Solanum nigrum (SLN), commonly known as African nightshade, is used as a vegetable as well as in the management and treatment of various ailments including gastric ulcers. We analyzed, both grossly and microscopically using H&E, Masson’s trichrome and PSA staining methods, the protective effects of aqueous leaf extracts of three Kenyan SLN genotypes namely S. scabrum (SSB), S. sarrachoides (SSR) and S. villosum (SVL) on ethanol-induced gastric lesions in rats. There was evidence of gastro-protection by all the three genotypes with the SSB showing the highest ulcer inhibition score (76.37 %) followed by SSR (72.51 %) and SVL (63.30 %). SLN-pretreated rats showed less areas of gastric mucosal surface erosion. Additionally in the pretreated animals, the depth of the ulcers were markedly reduced, reaching only the gastric pit region except in those treated with SVL where the ulcers penetrated slightly more deeply to affect the gastric glands.

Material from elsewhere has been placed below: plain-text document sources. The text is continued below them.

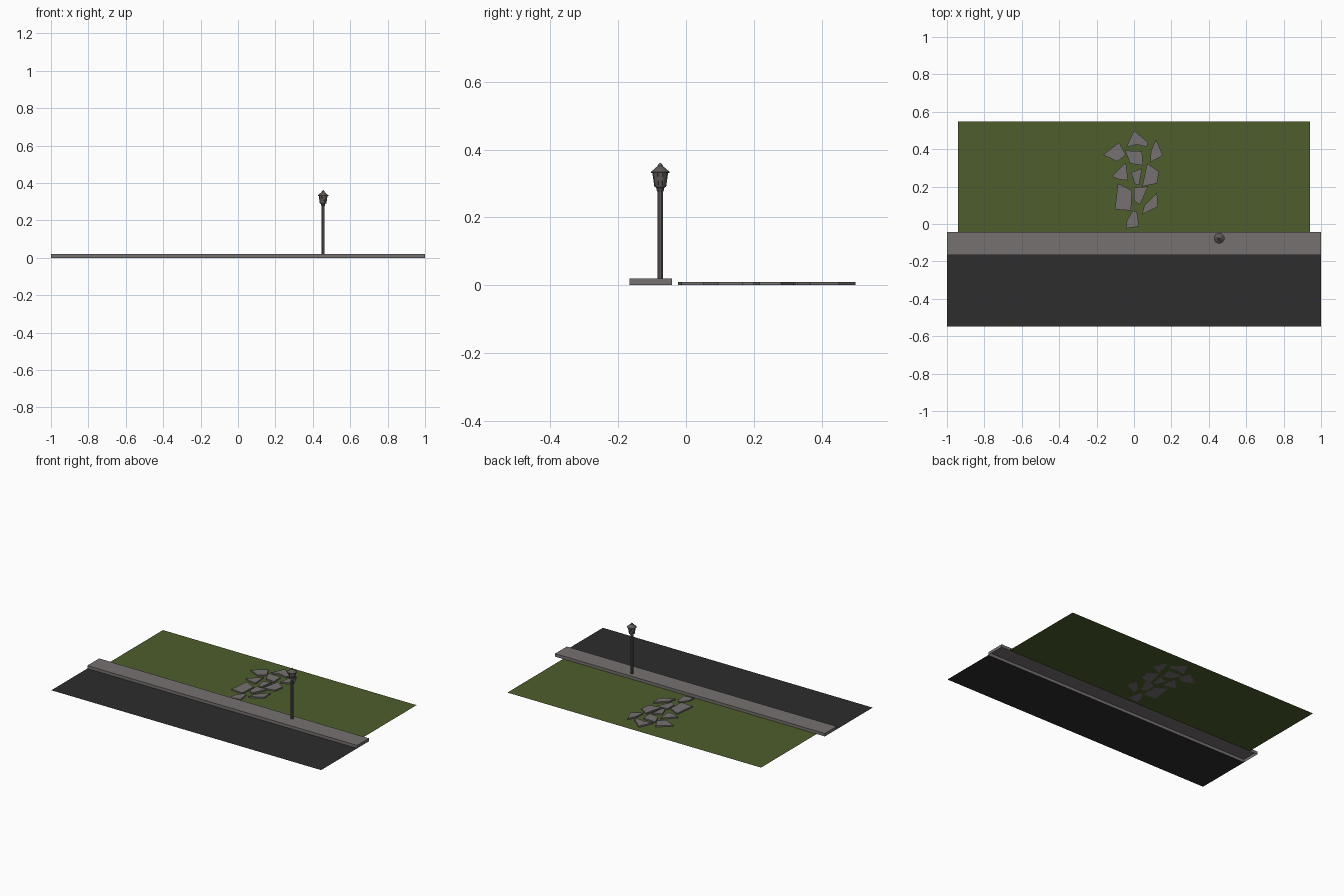
import bpy, bmesh, math

if "Cube" in bpy.data.objects:
    bpy.data.objects.remove(bpy.data.objects["Cube"])


def srgb(h):
    out = []
    for i in (0, 2, 4):
        c = int(h[i:i + 2], 16) / 255
        out.append(c / 12.92 if c <= 0.04045 else ((c + 0.055) / 1.055) ** 2.4)
    return (*out, 1)


def material(name, h):
    m = bpy.data.materials.new(name)
    m.diffuse_color = srgb(h)
    m.use_nodes = True
    m.node_tree.nodes["Principled BSDF"].inputs["Base Color"].default_value = m.diffuse_color
    return m


GRASS = material("grass green", "4E5E2C")
ROAD = material("asphalt black", "2D2D2D")
STONE = material("stone grey", "767170")
METAL = material("lamp grey", "5E5A58")


def finish(name, bm, mat):
    me = bpy.data.meshes.new(name)
    bm.to_mesh(me)
    bm.free()
    me.materials.append(mat)
    ob = bpy.data.objects.new(name, me)
    bpy.context.collection.objects.link(ob)
    return ob


def slab(name, outlines, z0, z1, mat, bottom=True):
    """Extrude flat outlines from z0 to z1; z0 == z1 gives a single sheet."""
    bm = bmesh.new()
    for pts in outlines:
        area = sum(a[0] * b[1] - b[0] * a[1] for a, b in zip(pts, pts[1:] + pts[:1]))
        if area < 0:
            pts = pts[::-1]
        top = [bm.verts.new((x, y, z1)) for x, y in pts]
        bm.faces.new(top)
        if z1 > z0:
            low = [bm.verts.new((x, y, z0)) for x, y in pts]
            n = len(pts)
            for i in range(n):
                j = (i + 1) % n
                bm.faces.new((low[i], low[j], top[j], top[i]))
            if bottom:
                bm.faces.new(low[::-1])
    return finish(name, bm, mat)


def rect(x, y0, y1):
    return [(-x, y0), (x, y0), (x, y1), (-x, y1)]


def lathe(name, profile, sides, centre, mat):
    """Turned part from (radius, z) points, bottom to top, capped."""
    bm = bmesh.new()
    rings = []
    for r, z in profile:
        rings.append([bm.verts.new((centre[0] + r * math.cos(2 * math.pi * (i + .5) / sides),
                                    centre[1] + r * math.sin(2 * math.pi * (i + .5) / sides), z))
                      for i in range(sides)])
    for a, b in zip(rings, rings[1:]):
        for i in range(sides):
            j = (i + 1) % sides
            bm.faces.new((a[i], a[j], b[j], b[i]))
    bm.faces.new(rings[0][::-1])
    bm.faces.new(rings[-1])
    return finish(name, bm, mat)


# ground sheets and open-bottomed pavement
slab("lawn", [rect(0.94, -0.042, 0.548)], 0.0006, 0.0006, GRASS)
slab("road", [rect(1.0, -0.548, -0.167)], 0.0, 0.0, ROAD)
slab("pavement", [rect(1.0, -0.167, -0.042)], 0.0, 0.02, STONE, bottom=False)

# irregular stepping stones
stones = [
    [(-.042, .41), (0, .50), (.075, .437), (.07, .413), (.012, .425)],
    [(-.165, .37), (-.08, .436), (-.043, .37), (-.09, .334)],
    [(-.048, .393), (.043, .388), (.048, .313), (-.02, .323)],
    [(.118, .452), (.155, .366), (.086, .329), (.091, .393)],
    [(-.118, .254), (-.043, .329), (-.032, .233), (-.08, .238)],
    [(-.016, .275), (.043, .297), (.027, .206), (.005, .215)],
    [(.07, .323), (.134, .281), (.123, .217), (.043, .2)],
    [(-.086, .217), (-.011, .179), (-.016, .072), (-.102, .078)],
    [(0, .195), (.075, .2), (.032, .104), (.0, .125)],
    [(.123, .168), (.128, .094), (.043, .051), (.055, .1)],
    [(-.005, .072), (.016, .064), (.027, -.013), (-.043, -.024), (-.038, .02)],
]
slab("stepping_stones", stones, 0.0, 0.0095, STONE)

# street lamp
C = (0.455, -0.076)
lathe("lamp_post", [(.0095, .0195), (.0095, .28)], 8, C, METAL)
lathe("lamp_collar", [(.009, .276), (.012, .281), (.012, .286), (.017, .291)], 8, C, METAL)
lathe("lantern", [(.017, .290), (.0235, .332)], 8, C, METAL)
lathe("lantern_roof", [(.029, .331), (.029, .334), (.011, .349), (.008, .351),
                       (.007, .355), (.001, .361)], 12, C, METAL)

# lantern frame bars and base ring
bm = bmesh.new()
for i in range(8):
    a = 2 * math.pi * (i + .5) / 8
    w = 0.0015
    lo, hi = [], []
    for ring, r, z in ((lo, .017, .290), (hi, .0235, .332)):
        for dr, dt in ((-.002, -w), (.0012, -w), (.0012, w), (-.002, w)):
            x, y = r + dr, dt
            ring.append(bm.verts.new((C[0] + x * math.cos(a) - y * math.sin(a),
                                      C[1] + x * math.sin(a) + y * math.cos(a), z)))
    for k in range(4):
        n = (k + 1) % 4
        bm.faces.new((lo[k], lo[n], hi[n], hi[k]))
finish("lantern_bars", bm, METAL)
lathe("lantern_base", [(.0185, .289), (.0185, .292)], 8, C, METAL)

Compared with controls, the mean microscopic ulcer index decreased 5.07, 3.55 and 2.37-fold in rats pretreated with SSB, SSR and SVL extracts respectively. Results of this work show extracts of the three SLN genotypes to have antiulcerogenic potential but at varied strengths, thus confirming earlier reports that phytoconstituents and hence the efficacy of a medicinal plant may be influenced by genetic factors.
KEY WORDS: Gastric ulcer; Inhibition; Kenyan; Solanum nigrum.